associated with proposed pipeline routes in the
Yukon Territory and
Mackenzie River Valley, 1971". Biological Report Series, Canadian
Arctic Gas Study Limited and Alaskan
Arctic Gas Study Company. Volume
^ a b Smits, C. M. M.; Slough, B. G. (1993) "Abundance and summer
occupancy of arctic fox, Alopex lagopus, and red fox, Vulpes vulpes,
dens in the northern
Yukon Territory, 1984-1990". The Canadian
^ "Case Studies on Climate Change. p. 58. (13 MB PDF)" (PDF). UNESCO.
^ "On the
World Monuments Fund
World Monuments Fund endangered list". LA Times. June 8,
2007. Retrieved 2008-09-03.
World Monuments Fund
World Monuments Fund Unveils 2008 Watch List". World Monuments
Fund. Retrieved 2008-09-03.
^ a b Lantuit, H.; Pollard, W. H. (2008) "Fifty years of coastal
erosion and retrogressive thaw slump activity on Herschel Island,
southern Beafort Sea,
Yukon Territory, Canada". Geomorphology
Herschel Island Virtual Museum
The Force in the North The RCMP on Herschel
The Bishop Who Ate His Boots
Isaac Stringer Virtual Museum
Herschel Island Territorial Park
Yukon Department of Environment
100 Most Endangered Sites, 2008
North Star of Herschel Island
Beaufort Sea Islands
Mc Clure Island
Prince Patrick Island
World Heritage Sites in Canada
Canadian Rocky Mountain Parks
Dinosaur Provincial Park
Head-Smashed-In Buffalo Jump
Kluane / Wrangell–St. Elias /
Glacier Bay / Tatshenshini-Alsek1
Glacier International Peace Park1
Joggins Fossil Cliffs
L'Anse aux Meadows
Old Town Lunenburg
Atikaki / Woodland Caribou / Accord First Nations
Ivvavik / Vuntut /
Herschel Island (Qikiqtaruk)

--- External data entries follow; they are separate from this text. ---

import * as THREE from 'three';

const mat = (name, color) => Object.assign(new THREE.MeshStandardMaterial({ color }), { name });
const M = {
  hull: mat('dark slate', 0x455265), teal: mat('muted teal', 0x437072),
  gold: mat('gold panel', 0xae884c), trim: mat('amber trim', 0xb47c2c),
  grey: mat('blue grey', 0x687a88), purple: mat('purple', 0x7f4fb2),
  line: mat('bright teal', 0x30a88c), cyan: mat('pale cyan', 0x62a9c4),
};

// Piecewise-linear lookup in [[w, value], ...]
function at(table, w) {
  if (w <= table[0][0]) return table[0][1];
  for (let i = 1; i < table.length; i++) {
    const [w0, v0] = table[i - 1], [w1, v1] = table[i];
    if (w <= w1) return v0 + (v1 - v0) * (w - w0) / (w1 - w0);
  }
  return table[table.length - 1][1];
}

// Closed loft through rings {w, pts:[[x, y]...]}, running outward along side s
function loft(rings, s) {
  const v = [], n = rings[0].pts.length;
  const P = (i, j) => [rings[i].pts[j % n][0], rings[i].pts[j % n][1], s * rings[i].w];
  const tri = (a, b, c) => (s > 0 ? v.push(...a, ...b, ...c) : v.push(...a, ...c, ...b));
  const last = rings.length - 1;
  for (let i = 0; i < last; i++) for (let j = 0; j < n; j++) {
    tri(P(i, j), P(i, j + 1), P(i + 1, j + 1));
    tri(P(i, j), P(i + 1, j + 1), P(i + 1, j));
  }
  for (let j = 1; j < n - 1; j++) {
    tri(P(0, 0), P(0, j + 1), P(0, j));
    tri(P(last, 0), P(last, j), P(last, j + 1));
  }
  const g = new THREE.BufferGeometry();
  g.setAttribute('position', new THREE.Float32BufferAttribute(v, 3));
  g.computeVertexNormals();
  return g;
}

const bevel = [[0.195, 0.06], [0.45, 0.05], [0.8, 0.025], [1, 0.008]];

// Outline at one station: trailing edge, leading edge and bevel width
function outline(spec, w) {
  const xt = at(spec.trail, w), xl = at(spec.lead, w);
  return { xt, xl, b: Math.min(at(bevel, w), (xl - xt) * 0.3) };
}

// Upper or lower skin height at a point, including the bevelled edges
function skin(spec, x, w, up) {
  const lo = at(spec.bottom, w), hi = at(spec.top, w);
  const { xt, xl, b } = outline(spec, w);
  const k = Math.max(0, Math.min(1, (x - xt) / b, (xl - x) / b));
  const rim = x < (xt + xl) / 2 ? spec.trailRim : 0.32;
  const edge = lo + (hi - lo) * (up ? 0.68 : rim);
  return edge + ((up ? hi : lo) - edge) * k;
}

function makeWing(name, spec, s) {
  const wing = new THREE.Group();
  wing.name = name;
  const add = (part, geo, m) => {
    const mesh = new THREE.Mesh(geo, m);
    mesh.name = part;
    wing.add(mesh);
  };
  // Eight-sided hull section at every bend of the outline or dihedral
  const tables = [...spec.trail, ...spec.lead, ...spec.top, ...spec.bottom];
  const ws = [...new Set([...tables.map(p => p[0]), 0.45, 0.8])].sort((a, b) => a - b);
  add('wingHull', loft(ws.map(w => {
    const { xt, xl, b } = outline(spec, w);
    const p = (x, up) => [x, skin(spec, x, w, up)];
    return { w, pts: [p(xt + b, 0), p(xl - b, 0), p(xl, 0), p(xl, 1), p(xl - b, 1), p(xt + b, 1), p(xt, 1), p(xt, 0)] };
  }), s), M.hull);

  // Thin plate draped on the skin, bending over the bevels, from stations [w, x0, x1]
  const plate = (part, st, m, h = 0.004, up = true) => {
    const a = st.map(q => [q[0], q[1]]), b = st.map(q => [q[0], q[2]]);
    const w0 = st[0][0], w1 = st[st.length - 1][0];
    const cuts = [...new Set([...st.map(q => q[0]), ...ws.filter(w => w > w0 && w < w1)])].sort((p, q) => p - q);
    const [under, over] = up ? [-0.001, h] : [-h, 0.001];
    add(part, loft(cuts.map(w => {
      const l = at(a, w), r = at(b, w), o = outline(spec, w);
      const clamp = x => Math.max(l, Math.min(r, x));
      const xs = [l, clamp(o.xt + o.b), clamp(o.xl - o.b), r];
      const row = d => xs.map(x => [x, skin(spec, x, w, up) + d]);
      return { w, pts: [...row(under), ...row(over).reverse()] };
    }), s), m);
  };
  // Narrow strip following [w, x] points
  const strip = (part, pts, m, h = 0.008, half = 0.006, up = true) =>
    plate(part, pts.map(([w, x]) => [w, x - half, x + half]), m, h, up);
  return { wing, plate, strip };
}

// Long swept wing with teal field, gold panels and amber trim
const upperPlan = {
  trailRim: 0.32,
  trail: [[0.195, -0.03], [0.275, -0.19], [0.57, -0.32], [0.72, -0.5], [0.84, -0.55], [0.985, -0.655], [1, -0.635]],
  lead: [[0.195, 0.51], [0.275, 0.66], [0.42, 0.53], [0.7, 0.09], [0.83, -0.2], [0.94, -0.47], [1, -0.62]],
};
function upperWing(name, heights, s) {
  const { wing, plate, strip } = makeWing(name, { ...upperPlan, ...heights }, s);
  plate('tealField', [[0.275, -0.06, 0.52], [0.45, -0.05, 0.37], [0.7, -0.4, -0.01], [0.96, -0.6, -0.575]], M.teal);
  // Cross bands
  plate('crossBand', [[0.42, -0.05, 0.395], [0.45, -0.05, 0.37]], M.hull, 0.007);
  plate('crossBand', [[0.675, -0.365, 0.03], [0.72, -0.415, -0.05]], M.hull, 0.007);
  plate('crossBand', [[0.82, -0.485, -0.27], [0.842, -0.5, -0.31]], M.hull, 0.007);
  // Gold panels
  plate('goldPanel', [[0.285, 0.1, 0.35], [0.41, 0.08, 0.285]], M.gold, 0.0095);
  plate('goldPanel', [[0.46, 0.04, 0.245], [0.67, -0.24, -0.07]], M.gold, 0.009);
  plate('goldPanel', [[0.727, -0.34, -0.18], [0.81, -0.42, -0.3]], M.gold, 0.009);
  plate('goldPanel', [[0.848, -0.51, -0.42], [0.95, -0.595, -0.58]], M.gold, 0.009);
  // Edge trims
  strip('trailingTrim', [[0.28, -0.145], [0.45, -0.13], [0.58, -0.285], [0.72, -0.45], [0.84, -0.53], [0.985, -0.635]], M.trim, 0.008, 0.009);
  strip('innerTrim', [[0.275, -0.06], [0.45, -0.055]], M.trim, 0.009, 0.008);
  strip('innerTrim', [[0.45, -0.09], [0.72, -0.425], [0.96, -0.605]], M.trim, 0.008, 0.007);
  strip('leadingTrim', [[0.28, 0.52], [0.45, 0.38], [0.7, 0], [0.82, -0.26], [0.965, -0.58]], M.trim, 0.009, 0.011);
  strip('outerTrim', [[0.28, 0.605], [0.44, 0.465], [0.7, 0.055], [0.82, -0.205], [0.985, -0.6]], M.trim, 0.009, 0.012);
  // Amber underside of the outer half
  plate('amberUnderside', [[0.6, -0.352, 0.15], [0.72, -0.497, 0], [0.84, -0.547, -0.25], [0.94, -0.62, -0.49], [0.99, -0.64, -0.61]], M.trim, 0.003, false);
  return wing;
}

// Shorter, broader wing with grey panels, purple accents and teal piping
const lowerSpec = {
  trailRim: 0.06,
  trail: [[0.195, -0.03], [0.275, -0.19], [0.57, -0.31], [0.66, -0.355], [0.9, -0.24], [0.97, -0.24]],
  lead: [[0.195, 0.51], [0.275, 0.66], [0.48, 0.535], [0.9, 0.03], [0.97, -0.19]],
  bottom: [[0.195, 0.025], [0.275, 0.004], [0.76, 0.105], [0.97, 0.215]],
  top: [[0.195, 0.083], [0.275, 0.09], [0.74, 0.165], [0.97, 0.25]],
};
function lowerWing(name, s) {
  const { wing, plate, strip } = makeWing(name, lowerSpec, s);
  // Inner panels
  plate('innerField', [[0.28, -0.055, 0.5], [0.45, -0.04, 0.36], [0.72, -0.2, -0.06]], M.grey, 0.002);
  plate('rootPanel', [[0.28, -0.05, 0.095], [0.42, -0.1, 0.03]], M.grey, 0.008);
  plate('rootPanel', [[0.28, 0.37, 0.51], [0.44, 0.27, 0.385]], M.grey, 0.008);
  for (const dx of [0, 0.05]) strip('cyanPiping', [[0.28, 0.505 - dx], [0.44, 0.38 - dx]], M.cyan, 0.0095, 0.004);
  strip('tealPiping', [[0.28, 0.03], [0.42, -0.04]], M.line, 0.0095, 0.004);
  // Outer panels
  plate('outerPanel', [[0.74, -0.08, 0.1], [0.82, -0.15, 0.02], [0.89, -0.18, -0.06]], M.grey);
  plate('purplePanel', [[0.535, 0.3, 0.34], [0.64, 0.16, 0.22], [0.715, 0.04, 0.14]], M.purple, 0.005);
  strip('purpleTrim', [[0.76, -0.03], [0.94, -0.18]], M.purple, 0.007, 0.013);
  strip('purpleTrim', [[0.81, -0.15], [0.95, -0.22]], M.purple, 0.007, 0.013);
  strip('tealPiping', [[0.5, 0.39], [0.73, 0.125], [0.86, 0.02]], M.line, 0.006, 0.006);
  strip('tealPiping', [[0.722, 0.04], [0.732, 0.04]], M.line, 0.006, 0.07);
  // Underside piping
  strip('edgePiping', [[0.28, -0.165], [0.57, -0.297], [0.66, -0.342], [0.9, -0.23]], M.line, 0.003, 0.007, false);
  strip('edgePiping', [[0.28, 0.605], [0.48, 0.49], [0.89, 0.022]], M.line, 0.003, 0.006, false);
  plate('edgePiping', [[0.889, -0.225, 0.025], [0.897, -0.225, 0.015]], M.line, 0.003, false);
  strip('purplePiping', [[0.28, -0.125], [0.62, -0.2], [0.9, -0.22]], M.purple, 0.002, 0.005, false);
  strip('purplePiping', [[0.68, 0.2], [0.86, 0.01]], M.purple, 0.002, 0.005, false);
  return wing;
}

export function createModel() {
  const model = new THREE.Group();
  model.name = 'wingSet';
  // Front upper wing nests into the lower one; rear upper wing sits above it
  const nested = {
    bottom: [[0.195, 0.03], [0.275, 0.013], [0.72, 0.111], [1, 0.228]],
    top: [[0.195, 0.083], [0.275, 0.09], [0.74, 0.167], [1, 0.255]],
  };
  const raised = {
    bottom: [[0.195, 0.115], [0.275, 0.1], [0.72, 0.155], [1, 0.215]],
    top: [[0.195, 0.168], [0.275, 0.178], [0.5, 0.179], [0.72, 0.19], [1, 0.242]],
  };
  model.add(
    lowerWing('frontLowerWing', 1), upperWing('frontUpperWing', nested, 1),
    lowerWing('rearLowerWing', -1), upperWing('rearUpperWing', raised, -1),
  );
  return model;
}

Burgess Shale (1981-1984 now part of Canadian Rocky Mountain Parks
1 Shared with the USA
2 Shared with other region/s